I'm a packaging and brand designer with 8+ years of corporate retail experience in my back packet, 2 cats at my feet, and a passion for helping product based businesses stand out and generate buzz around their brand through strategic design.
Before the pandemic hit, I was and had been working as a designer for Justice, a tween girl’s clothing and accessories brand. I worked with Justice on a variety of creative teams for 3 years doing anything from print design to apparel graphics and from product development to packaging design. While I did spend time assisting a variety of teams with pattern and graphic design, I spent the majority of my time there working closely with the Beauty department! I designed wrap labels, hangtags, and boxes for cosmetics, bath and body, nail, and self-care products.
It was a truly valuable 3 years of my career that taught me many skills that have served me as I’ve pursued building and running my own design studio.
Here’s how my 9-5 helped me build an expert design process with high-quality work, fewer revisions, and glowing customer reviews!
I can’t stress enough the importance of this lesson. During my years in college at the Columbus College of Art and Design, I learned how to be driven and independent in my work. My classes were all about creating art that I wanted to create, deciding when it was done, and presenting it well. These are all great skills, but when I went to go work in-house for a brand, I quickly realized that those skills had to take a back seat to a few new ones. Working for a brand allows for creative freedom, but within the confines of that brand, what it looks like, what it stands for etc. And it allows for independence but within in confines of your role as part of a larger team.
At first, my overconfident self (I was still riding that Senior high haha) thought that I had communication mastered. I knew how to talk to people! How hard could it be? But what I thought of communication, was only part of the puzzle.
Effective communication is not just about talking, it’s about listening, taking notes, asking the right questions, and being able to communicate your creative ideas to people who aren’t in creative roles. It’s about taking feedback, asking clarifying questions, and knowing when to go with your team member’s direction rather than your own idea. Communication is not some simple thing, it’s kind of an art form!
Being able to work on a team of creatives that truly valued each team member was such a blessing as I grew in this skill, because, contrary to my first impression, it wasn’t always easy. However, now, I know when to update my clients, what questions to ask, and how to set expectations so my clients and I can work as a powerful team.
These skills help me help my clients
What does mindset have to do with fewer revisions? Surprisingly, a lot.
When you’re creating your work, you need to be thinking about who it’s for just as much as how good it looks. The target audience at Justice was the trendsetting Tween girl who loves to express herself with what she wears. I tell you this because understanding the brand’s target audience (a.k.a who you’re trying to sell to) is key to creating work that hits that target on the first try.
For example, at Justice, here are some questions I’d ask myself to frame my mindset as I worked:

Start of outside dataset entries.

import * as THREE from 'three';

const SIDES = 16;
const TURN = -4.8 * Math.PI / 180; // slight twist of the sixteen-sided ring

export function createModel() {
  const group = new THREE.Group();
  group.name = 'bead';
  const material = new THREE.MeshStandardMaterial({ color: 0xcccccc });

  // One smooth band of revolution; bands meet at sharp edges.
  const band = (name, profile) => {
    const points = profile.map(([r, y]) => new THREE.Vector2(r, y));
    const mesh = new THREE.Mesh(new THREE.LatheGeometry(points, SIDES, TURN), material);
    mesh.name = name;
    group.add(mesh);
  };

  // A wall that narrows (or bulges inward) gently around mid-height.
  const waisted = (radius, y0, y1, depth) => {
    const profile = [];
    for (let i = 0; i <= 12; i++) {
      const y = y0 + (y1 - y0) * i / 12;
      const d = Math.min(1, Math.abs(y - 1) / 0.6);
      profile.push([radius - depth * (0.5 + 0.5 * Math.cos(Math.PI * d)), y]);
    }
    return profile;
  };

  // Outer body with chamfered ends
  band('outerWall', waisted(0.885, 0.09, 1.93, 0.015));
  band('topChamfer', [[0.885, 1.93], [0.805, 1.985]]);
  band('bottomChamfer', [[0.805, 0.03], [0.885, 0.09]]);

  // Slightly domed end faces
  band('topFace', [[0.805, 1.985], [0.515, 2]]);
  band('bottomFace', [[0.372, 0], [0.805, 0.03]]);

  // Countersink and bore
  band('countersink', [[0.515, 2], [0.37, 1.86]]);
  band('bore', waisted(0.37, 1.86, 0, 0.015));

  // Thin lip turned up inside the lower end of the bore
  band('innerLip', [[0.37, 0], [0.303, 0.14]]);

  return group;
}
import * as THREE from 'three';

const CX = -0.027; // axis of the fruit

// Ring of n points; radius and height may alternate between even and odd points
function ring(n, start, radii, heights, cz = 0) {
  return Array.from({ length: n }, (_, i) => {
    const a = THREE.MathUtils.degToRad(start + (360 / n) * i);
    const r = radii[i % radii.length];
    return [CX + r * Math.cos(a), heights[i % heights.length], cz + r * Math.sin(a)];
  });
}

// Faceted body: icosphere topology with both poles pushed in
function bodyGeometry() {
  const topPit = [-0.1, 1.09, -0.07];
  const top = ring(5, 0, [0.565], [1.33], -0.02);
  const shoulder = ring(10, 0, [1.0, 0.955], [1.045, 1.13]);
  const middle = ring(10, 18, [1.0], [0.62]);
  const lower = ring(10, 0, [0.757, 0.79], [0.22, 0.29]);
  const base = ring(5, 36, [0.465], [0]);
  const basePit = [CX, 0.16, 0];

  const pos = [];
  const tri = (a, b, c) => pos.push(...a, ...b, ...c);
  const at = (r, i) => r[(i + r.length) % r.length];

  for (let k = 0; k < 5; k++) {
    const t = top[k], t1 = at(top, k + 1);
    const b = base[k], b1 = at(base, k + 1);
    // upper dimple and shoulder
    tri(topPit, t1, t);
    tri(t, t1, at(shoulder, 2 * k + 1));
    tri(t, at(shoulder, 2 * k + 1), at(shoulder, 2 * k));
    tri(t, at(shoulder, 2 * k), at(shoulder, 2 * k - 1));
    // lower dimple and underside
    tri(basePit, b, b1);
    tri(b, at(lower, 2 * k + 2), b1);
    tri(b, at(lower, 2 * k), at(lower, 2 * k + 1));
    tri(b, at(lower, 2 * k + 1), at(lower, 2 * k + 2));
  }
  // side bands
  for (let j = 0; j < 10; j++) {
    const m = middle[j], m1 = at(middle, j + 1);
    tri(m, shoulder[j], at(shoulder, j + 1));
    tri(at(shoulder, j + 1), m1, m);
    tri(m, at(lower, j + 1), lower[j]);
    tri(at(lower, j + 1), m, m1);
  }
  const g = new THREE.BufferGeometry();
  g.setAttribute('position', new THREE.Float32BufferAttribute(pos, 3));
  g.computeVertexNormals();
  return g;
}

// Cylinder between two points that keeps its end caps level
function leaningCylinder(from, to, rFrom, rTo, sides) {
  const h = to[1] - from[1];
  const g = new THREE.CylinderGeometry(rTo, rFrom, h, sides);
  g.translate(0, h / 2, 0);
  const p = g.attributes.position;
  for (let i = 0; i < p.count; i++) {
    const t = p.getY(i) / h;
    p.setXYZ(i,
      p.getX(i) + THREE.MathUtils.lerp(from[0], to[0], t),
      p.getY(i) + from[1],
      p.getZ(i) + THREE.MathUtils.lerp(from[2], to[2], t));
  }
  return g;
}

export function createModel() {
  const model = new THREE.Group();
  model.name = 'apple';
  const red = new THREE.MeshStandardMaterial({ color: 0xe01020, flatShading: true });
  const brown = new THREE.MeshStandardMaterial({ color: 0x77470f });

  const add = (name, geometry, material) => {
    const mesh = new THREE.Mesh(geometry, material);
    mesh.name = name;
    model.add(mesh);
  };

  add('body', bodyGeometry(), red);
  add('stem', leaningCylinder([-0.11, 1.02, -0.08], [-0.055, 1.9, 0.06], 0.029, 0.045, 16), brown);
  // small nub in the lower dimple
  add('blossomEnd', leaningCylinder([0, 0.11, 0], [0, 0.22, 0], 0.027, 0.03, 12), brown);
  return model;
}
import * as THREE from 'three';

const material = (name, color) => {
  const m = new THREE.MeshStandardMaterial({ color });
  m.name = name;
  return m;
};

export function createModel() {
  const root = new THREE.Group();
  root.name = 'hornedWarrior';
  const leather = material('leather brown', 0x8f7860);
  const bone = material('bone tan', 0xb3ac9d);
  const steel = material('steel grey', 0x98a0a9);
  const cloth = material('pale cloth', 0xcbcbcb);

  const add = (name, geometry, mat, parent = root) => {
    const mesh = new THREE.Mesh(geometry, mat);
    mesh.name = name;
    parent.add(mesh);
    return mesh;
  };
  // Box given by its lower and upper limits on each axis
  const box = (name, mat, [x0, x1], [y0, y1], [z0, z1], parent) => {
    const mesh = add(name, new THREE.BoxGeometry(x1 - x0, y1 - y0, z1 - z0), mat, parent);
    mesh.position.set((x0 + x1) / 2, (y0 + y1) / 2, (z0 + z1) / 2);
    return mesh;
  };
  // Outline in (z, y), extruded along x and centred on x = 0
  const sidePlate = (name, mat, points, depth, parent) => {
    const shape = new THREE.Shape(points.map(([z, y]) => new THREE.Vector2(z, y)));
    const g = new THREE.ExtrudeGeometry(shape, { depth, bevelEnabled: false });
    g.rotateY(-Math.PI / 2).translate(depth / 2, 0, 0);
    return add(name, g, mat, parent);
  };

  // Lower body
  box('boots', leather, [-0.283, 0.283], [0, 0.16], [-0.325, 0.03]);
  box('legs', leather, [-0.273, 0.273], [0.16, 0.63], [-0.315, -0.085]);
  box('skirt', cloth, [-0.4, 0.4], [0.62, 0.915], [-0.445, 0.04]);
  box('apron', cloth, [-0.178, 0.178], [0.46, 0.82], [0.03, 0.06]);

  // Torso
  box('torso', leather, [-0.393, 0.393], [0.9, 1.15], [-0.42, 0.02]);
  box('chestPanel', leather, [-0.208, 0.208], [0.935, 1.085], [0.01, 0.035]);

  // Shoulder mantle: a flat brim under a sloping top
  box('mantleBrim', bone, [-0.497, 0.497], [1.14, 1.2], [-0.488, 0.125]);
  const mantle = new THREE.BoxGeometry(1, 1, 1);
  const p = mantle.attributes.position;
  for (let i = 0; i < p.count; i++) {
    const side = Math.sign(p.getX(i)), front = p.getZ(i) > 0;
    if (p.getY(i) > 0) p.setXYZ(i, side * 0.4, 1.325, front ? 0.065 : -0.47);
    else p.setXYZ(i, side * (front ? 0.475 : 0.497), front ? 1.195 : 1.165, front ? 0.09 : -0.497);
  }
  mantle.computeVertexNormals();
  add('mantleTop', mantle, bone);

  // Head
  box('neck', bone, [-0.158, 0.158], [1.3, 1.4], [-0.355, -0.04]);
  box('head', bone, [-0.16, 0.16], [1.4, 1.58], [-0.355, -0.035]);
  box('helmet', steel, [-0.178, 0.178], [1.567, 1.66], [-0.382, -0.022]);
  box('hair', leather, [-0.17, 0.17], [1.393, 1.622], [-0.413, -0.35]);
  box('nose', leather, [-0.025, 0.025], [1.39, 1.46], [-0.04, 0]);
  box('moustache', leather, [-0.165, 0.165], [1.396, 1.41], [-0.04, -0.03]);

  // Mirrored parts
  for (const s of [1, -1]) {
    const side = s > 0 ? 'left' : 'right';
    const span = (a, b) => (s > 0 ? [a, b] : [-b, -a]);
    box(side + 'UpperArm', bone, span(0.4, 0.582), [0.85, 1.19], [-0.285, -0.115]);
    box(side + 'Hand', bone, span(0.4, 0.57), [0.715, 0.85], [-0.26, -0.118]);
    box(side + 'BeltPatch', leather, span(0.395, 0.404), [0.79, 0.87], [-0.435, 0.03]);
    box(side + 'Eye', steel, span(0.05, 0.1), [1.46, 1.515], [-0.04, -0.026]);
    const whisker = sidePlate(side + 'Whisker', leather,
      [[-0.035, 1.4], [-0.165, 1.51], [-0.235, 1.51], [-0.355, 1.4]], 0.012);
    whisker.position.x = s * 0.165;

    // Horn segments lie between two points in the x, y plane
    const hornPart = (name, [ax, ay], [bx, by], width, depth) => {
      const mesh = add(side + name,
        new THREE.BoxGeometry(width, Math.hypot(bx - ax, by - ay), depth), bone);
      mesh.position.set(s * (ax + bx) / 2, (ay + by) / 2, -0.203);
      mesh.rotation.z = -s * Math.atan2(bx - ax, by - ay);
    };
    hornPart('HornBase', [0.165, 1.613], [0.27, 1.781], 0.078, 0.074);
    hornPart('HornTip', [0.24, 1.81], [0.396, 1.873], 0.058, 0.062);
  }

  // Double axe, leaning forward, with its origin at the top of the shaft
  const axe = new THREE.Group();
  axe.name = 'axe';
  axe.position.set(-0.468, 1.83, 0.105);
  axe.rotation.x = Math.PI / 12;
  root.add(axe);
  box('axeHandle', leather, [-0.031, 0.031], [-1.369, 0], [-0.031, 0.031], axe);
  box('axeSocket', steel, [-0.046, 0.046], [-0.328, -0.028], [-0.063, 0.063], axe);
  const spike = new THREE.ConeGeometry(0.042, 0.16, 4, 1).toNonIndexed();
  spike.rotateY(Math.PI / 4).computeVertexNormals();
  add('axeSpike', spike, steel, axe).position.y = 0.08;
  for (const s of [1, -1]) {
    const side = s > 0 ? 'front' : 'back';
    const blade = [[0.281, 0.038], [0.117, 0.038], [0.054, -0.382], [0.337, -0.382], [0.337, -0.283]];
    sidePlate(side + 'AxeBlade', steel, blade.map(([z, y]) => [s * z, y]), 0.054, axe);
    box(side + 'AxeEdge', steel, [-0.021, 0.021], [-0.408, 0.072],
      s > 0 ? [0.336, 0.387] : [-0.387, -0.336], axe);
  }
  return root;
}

Sounds silly, but these were REAL questions we’d discuss when creating product designs for the Justice customer. In the same way, you can ask these questions when creating for your client’s brands. By creating purposeful work, you can then explain your design decisions to your clients in a way that shows your thought process and expertise. When you and your client can look at their brand from a deeper mindset than simply what “looks good” you can move forward through the design process with fewer revisions and more confidence.
As a young designer at the time, there were also lessons to be learned on the technical side of things that led to fewer revisions as well. Let’s go over those below.
Let’s dive into those technical things that lead to consistent high-quality work. This part is all about details. After creating work that fits your brand and target audience, you need to make sure that it’s absolutely PERFECT before going to print. Large retailers like justice order thousands of units of each product when they purchase to keep costs down and to make sure all of their stores have merchandise to sell. That means the artwork needs to be in tip-top shape or else we’d end up with thousands of t-shirts or product labels with spelling mistakes, or the wrong color. During my time as Justice, attention to detail was necessary.
So here are some questions you can ask yourself to ensure high-quality work:
I could go on and on, but those are the big ones. Check your work then come back later and check it again with fresh eyes. Read any copywriting out loud to check for spelling or grammar errors. This all may sound tedious, but it’ll become second nature the more you practice!
Effective communication is about listening, asking the right questions, seeking understanding, and setting expectations.
When you and your client can look at their brand from a deeper mindset than simply what “looks good” you can move forward through the design process with fewer revisions and more confidence.
Deliver high-quality work without fail by making a Quality Assurance checklist
Whitney is an expert brand and packaging designer with 8+ years of industry experience. She creates strategic, results-driven brand and packaging design for product based businesses so they can stand out, connect deeply, and sell more.